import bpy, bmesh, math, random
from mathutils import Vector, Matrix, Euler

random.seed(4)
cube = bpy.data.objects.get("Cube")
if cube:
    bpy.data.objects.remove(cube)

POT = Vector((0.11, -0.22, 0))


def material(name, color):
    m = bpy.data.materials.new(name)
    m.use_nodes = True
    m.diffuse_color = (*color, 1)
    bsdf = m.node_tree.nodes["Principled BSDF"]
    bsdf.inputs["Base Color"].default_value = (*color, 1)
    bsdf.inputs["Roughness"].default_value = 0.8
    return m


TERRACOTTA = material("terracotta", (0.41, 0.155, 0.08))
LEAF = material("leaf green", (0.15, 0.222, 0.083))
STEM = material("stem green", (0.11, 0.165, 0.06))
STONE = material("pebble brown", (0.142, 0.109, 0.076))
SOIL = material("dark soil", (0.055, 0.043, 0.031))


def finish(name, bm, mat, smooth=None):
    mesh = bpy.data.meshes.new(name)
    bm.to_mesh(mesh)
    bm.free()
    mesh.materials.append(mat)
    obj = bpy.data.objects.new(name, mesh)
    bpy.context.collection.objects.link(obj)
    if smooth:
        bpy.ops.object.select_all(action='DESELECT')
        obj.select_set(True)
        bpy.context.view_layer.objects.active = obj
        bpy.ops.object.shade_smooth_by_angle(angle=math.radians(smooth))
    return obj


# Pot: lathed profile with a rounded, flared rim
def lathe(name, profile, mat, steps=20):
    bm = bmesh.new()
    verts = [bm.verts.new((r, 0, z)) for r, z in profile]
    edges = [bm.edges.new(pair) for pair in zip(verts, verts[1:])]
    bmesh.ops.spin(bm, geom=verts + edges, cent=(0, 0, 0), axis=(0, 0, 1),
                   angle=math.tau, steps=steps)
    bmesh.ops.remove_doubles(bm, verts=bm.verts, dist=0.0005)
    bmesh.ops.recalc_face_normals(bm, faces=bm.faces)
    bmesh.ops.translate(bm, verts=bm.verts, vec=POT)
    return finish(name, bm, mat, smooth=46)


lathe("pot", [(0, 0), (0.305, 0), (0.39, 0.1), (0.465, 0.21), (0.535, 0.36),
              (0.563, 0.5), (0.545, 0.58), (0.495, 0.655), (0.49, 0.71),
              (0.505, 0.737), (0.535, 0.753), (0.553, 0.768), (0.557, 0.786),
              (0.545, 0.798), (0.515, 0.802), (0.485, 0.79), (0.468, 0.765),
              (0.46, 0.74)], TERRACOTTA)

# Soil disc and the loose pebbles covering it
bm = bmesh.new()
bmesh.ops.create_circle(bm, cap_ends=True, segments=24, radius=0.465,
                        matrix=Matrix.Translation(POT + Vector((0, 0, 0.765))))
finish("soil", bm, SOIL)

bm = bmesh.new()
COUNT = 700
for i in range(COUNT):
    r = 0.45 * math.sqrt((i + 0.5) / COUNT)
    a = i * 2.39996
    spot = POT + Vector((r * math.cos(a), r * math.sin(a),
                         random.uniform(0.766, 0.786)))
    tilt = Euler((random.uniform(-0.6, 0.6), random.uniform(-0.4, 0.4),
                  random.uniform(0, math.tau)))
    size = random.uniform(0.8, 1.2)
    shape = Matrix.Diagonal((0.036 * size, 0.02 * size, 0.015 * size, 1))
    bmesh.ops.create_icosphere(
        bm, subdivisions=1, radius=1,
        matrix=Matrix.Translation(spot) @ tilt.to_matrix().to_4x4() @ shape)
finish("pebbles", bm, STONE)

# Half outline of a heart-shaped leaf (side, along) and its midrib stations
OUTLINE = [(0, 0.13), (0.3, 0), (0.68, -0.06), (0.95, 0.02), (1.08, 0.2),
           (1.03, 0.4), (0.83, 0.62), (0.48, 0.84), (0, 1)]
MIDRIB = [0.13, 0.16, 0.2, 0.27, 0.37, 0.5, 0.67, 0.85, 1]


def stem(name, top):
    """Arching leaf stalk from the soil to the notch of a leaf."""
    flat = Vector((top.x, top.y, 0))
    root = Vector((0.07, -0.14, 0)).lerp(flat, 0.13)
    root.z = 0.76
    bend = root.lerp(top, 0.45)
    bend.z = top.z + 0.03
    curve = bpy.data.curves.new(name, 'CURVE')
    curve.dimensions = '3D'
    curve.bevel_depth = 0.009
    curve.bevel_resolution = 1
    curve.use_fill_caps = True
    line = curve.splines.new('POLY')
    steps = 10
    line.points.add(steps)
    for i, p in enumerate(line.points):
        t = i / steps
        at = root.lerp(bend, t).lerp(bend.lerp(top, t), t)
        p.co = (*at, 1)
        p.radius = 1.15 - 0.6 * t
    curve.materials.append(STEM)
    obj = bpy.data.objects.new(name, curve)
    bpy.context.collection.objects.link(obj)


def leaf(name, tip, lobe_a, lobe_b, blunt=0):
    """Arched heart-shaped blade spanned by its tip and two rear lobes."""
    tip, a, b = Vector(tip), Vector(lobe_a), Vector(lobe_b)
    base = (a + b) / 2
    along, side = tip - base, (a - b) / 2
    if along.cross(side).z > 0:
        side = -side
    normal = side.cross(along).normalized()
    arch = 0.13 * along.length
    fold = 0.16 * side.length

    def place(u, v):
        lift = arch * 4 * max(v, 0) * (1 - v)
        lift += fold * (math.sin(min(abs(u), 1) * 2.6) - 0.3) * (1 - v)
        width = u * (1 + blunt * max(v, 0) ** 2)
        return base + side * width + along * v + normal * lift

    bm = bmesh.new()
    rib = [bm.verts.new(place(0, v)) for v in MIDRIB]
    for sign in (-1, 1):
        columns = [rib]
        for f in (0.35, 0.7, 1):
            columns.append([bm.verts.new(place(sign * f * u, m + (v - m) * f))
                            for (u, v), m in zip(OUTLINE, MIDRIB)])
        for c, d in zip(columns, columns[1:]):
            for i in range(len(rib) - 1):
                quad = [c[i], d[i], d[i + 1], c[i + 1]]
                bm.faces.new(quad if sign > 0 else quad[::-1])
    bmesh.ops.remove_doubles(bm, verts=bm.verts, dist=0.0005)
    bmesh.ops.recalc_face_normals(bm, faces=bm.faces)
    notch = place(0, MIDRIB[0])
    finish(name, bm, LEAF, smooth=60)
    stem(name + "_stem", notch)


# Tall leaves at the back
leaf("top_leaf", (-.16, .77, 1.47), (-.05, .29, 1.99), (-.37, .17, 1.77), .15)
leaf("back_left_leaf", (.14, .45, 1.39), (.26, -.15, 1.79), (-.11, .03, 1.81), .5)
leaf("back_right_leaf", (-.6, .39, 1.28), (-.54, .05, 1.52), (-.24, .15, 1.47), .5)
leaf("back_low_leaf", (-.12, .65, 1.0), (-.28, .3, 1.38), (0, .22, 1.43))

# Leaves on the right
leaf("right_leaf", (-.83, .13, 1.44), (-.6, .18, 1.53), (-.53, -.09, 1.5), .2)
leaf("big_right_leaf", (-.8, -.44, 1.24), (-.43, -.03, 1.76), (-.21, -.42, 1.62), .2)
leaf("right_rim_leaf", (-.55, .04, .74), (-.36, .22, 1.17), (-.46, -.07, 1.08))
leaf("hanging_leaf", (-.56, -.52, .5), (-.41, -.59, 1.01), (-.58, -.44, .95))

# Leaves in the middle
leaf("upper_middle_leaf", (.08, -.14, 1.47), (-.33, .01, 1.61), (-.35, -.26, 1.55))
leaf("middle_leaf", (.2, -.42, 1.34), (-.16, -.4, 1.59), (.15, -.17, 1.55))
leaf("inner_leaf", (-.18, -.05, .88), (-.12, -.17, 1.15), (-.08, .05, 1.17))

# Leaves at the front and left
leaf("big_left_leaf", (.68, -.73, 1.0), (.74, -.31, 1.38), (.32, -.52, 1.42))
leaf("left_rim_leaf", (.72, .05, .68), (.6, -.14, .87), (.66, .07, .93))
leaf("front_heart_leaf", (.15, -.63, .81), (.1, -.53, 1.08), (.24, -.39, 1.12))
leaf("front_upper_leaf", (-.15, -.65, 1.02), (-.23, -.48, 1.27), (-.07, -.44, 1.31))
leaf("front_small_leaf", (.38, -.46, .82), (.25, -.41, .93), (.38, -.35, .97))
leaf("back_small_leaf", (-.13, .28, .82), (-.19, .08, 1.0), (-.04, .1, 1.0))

• WHAT IS BEING ASKED
Would you please return all lines of the data that include the word "STONE"?

• RESPONSE BELOW
STONE = material("pebble brown", (0.142, 0.109, 0.076))
finish("pebbles", bm, STONE)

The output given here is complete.